Thursday, July 26, 2007

Coffee and oranges in a sunny chair

It was 1964-65, my first year of full-time teaching, when Peter Lucchesi, a colleague from the English Department, introduced me to Wallace Stevens' Sunday Morning. It was the beginning of a decade-long apprenticeship to Stevens' smart but difficult poetry -- and an intellectual awakening.

Sunday Morning sets out our longing for immortality ("imperishable bliss"), and opposes it with the ephemeral beauty of this world ("comforts of the sun...pungent fruit and bright green wings"). Death is the mother of beauty, writes Stevens, and opts at last to live for what is given, tangible, perceptible, real.

It was from that moment, I believe, that I put hope of heaven behind me and chose to live as fully as possible in the here and now. No more the grim forebodings of eternal punishment. No more the culture of indulgences and sin and Acts of Contrition and foregoing innocent sensual pleasures in favor of storing up points to be cashed in at the Pearly Gates. I would live as best I could honestly and well, cultivating love and beauty wherever I could find it. As I write this bright morning, I have my coffee at my right hand and the silver Atlantic out the window to my left. It is enough.

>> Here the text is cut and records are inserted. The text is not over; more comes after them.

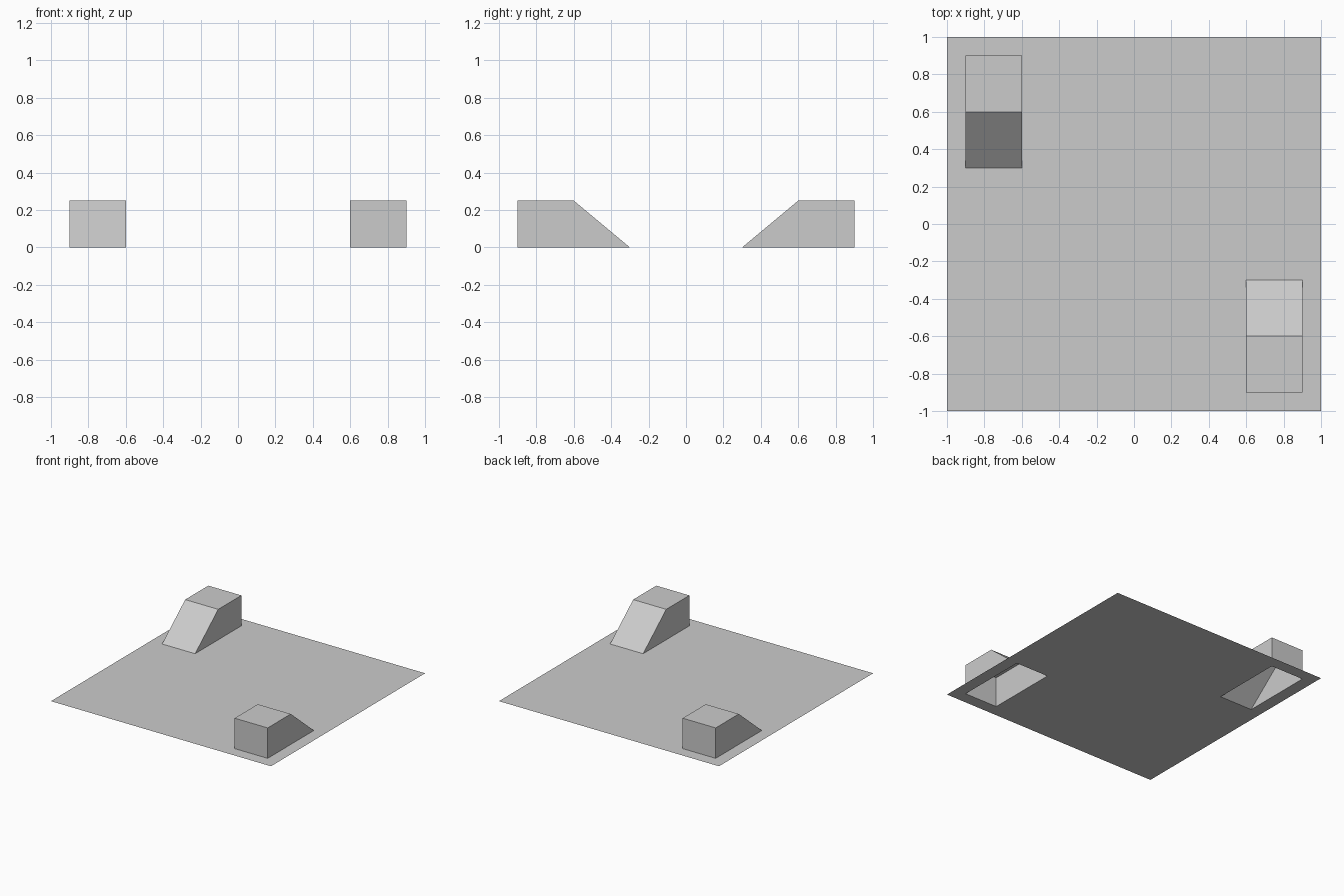
import bpy, bmesh

if "Cube" in bpy.data.objects:
    bpy.data.objects.remove(bpy.data.objects["Cube"])


def finish(name, bm):
    bmesh.ops.remove_doubles(bm, verts=bm.verts, dist=1e-5)
    mesh = bpy.data.meshes.new(name)
    bm.to_mesh(mesh)
    bm.free()
    obj = bpy.data.objects.new(name, mesh)
    bpy.context.collection.objects.link(obj)
    return obj


# Floor sheet, open under the two ramp blocks
xs = [-1, -0.9, -0.6, 0.6, 0.9, 1]
ys = [-1, -0.9, -0.3, 0.3, 0.9, 1]
openings = {(1, 3), (3, 1)}
bm = bmesh.new()
for i in range(5):
    for j in range(5):
        if (i, j) in openings:
            continue
        corners = [(i, j), (i + 1, j), (i + 1, j + 1), (i, j + 1)]
        bm.faces.new([bm.verts.new((xs[a], ys[b], 0)) for a, b in corners])
finish("floor", bm)


# Ramp block: side profile (y, z) swept across x, without a bottom;
# turn = -1 gives the copy rotated half a turn about z
def ramp_block(name, turn):
    profile = [(0.3, 0), (0.6, 0.25), (0.9, 0.25), (0.9, 0)]
    bm = bmesh.new()
    left, right = [[bm.verts.new((turn * x, turn * y, z)) for y, z in profile]
                   for x in (-0.9, -0.6)]
    for k in range(3):
        bm.faces.new([left[k], right[k], right[k + 1], left[k + 1]])
    bm.faces.new(left)
    bm.faces.new(right[::-1])
    return finish(name, bm)


ramp_block("back_ramp_block", 1)
ramp_block("front_ramp_block", -1)
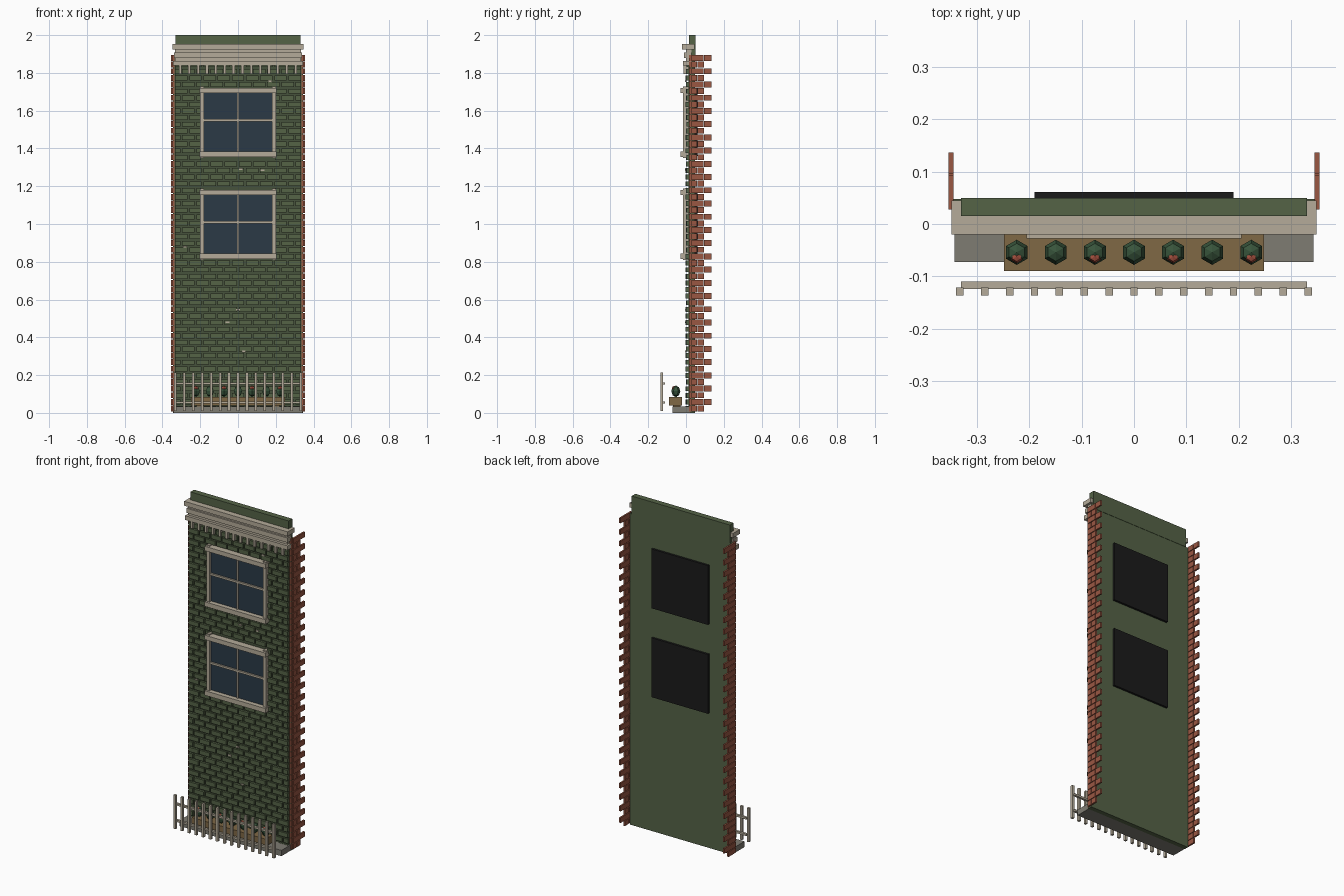
import bpy, bmesh, random
from mathutils import Matrix, Vector

random.seed(4)
if "Cube" in bpy.data.objects:
    bpy.data.objects.remove(bpy.data.objects["Cube"])


def material(name, rgb):
    m = bpy.data.materials.new(name)
    m.use_nodes = True
    m.diffuse_color = (*rgb, 1)
    bsdf = m.node_tree.nodes["Principled BSDF"]
    bsdf.inputs["Base Color"].default_value = (*rgb, 1)
    bsdf.inputs["Roughness"].default_value = 0.8
    return m


GREEN = material("green brick", (0.09, 0.125, 0.062))
MORTAR = material("dark green mortar", (0.062, 0.085, 0.045))
CREAM = material("cream stone", (0.46, 0.41, 0.32))
RED = material("red brick", (0.32, 0.095, 0.055))
GLASS = material("dark blue glass", (0.024, 0.042, 0.062))
BLACK = material("black backing", (0.011, 0.011, 0.011))
WOOD = material("planter wood", (0.215, 0.14, 0.06))
GREY = material("grey step", (0.21, 0.2, 0.17))
LEAF = material("leaf green", (0.04, 0.09, 0.045))
BLOOM = material("red flower", (0.42, 0.09, 0.055))


def add_box(bm, x0, x1, y0, y1, z0, z1):
    size = Vector((x1 - x0, y1 - y0, z1 - z0))
    mid = Vector((x0 + x1, y0 + y1, z0 + z1)) / 2
    bmesh.ops.create_cube(bm, size=1, matrix=Matrix.Translation(mid) @ Matrix.Diagonal((*size, 1)))


def add_ball(bm, centre, radius, height, segments, rings):
    scale = Matrix.Diagonal((radius, radius, height, 1))
    bmesh.ops.create_uvsphere(bm, u_segments=segments, v_segments=rings, radius=1,
                              matrix=Matrix.Translation(centre) @ scale)


def finish(name, bm, mat):
    mesh = bpy.data.meshes.new(name)
    bm.to_mesh(mesh)
    bm.free()
    mesh.materials.append(mat)
    obj = bpy.data.objects.new(name, mesh)
    bpy.context.collection.objects.link(obj)
    return obj


def boxes(name, mat, *items):
    bm = bmesh.new()
    for item in items:
        add_box(bm, *item)
    return finish(name, bm, mat)


ROW = 0.035
WINDOWS = (1.0, 1.54)

# Wall core, its mortar face and the parapet
boxes("wall_core", GREEN, (-0.344, 0.344, 0.02, 0.048, 0, 1.89))
boxes("mortar_face", MORTAR, (-0.333, 0.333, 0.012, 0.02, 0.01, 1.86))
boxes("parapet", GREEN, (-0.33, 0.33, 0.015, 0.05, 1.89, 2.0))

# Green facing bricks in running bond, cut back around the windows
bm = bmesh.new()
LENGTH, JOINT = 0.075, 0.009
for row in range(53):
    z0 = 0.01 + row * ROW
    z1 = z0 + ROW - JOINT
    at_window = any(z1 > c - 0.18 and z0 < c + 0.18 for c in WINDOWS)
    spans = [(-0.333, -0.195), (0.195, 0.333)] if at_window else [(-0.333, 0.333)]
    for left, right in spans:
        x = -0.333 - (row % 2) * LENGTH / 2
        while x < right:
            a, b = max(x, left), min(x + LENGTH - JOINT, right)
            if b - a > 0.008:
                add_box(bm, a, b, random.uniform(-0.002, 0.003), 0.016, z0, z1)
            x += LENGTH
finish("facing_bricks", bm, GREEN)

# A few pale chips on the brick face
bm = bmesh.new()
for x, z in ((0.17, 1.755), (0.015, 1.29), (0.13, 1.285), (-0.28, 0.88), (-0.055, 0.48), (0.03, 0.325), (0, 0.545)):
    add_box(bm, x - 0.01, x + 0.01, -0.004, 0.002, z - 0.004, z + 0.004)
finish("brick_chips", bm, CREAM)

# Toothed red brick returns on both sides
for side, label in ((1, "left"), (-1, "right")):
    bm = bmesh.new()
    for row in range(54):
        z0 = 0.008 + row * ROW
        split, end = (0.095, 0.136) if row % 2 else (0.06, 0.096)
        for y0, y1 in ((0.028, split - 0.003), (split, end)):
            xa, xb = sorted((side * 0.344, side * 0.354))
            add_box(bm, xa, xb, y0, y1, z0, z0 + ROW - 0.004)
        xa, xb = sorted((side * 0.335, side * 0.346))
        add_box(bm, xa, xb, 0.017, 0.03, z0, z0 + ROW - 0.004)
    finish(label + "_brick_return", bm, RED)

# Windows: glass, surround, glazing bars and rear backing
for c, label in zip(WINDOWS, ("lower", "upper")):
    boxes(label + "_glass", GLASS, (-0.185, 0.185, 0.0, 0.011, c - 0.17, c + 0.17))
    boxes(label + "_window_surround", CREAM,
          (-0.2, -0.18, -0.015, 0.014, c - 0.19, c + 0.187),
          (0.18, 0.2, -0.015, 0.014, c - 0.19, c + 0.187),
          (-0.205, 0.205, -0.028, 0.014, c - 0.185, c - 0.157),
          (-0.205, 0.205, -0.028, 0.014, c + 0.153, c + 0.18))
    boxes(label + "_glazing_bars", CREAM,
          (-0.005, 0.005, -0.008, 0.004, c - 0.16, c + 0.16),
          (-0.182, 0.182, -0.01, 0.004, c + 0.003, c + 0.015))
    boxes(label + "_window_backing", BLACK, (-0.19, 0.19, 0.04, 0.061, c - 0.18, c + 0.18))

# Stepped cornice with dentils
boxes("cornice", CREAM,
      (-0.348, 0.348, -0.02, 0.045, 1.925, 1.952),
      (-0.34, 0.34, -0.01, 0.03, 1.88, 1.908),
      (-0.345, 0.345, -0.016, 0.03, 1.838, 1.864))
boxes("cornice_backing", CREAM, (-0.333, 0.333, 0.0, 0.03, 1.838, 1.94))
bm = bmesh.new()
for i in range(14):
    x = -0.305 + i * 0.61 / 13
    add_box(bm, x - 0.007, x + 0.007, -0.012, 0.016, 1.795, 1.84)
finish("dentils", bm, CREAM)

# Front step and planter
boxes("front_step", GREY, (-0.342, 0.342, -0.072, 0.02, 0, 0.035))
boxes("planter", WOOD, (-0.248, 0.248, -0.09, -0.02, 0.04, 0.085))
boxes("planter_feet", WOOD, (-0.22, -0.18, -0.07, -0.03, 0.034, 0.041), (0.18, 0.22, -0.07, -0.03, 0.034, 0.041))

# Faceted shrubs, every other one carrying a flower
shrubs, flowers = bmesh.new(), bmesh.new()
for i in range(7):
    x = (i - 3) * 0.0745
    add_box(shrubs, x - 0.006, x + 0.006, -0.06, -0.048, 0.08, 0.1)
    add_ball(shrubs, (x, -0.054, 0.115), 0.024, 0.03, 6, 4)
    if i % 2 == 0:
        add_ball(flowers, (x, -0.062, 0.13), 0.013, 0.013, 6, 4)
finish("shrubs", shrubs, LEAF)
finish("flowers", flowers, BLOOM)

# Picket fence
bm = bmesh.new()
for z in (0.055, 0.155):
    add_box(bm, -0.33, 0.33, -0.124, -0.11, z - 0.006, z + 0.006)
for i in range(15):
    x = (i - 7) * 0.0474
    add_box(bm, x - 0.007, x + 0.007, -0.136, -0.121, 0.01, 0.215)
finish("picket_fence", bm, CREAM)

I was reminded of Stevens' poem as I read last evening some verses of the poet Ghalib, at the Mughal court of Delhi, India, in the mid-19th century, quoted in William Dalrymple's The Last Mughal. "In Paradise it is true that I shall drink at dawn the pure wine mentioned in the Koran," he writes:
...but where in Paradise are the long walks with intoxicated friends in the night, or the drunken crowds shouting merrily? Where shall I find there the intoxication of monsoon clouds? Where there is no Autumn how can Spring exist? If the beautiful houris are always there, where will be the sadness of separation and the joy of union? Where shall we find there a girl who flees away when we would kiss her?
Where indeed? Not for me that place of earnest imaginings -- the Beatific Vision, the ripe fruit that never falls. It is death -- final, expected and unambiguously real -- that makes the willow shiver in the sun and stirs the undulations of pigeons as they sink downward to darkness on extended wings.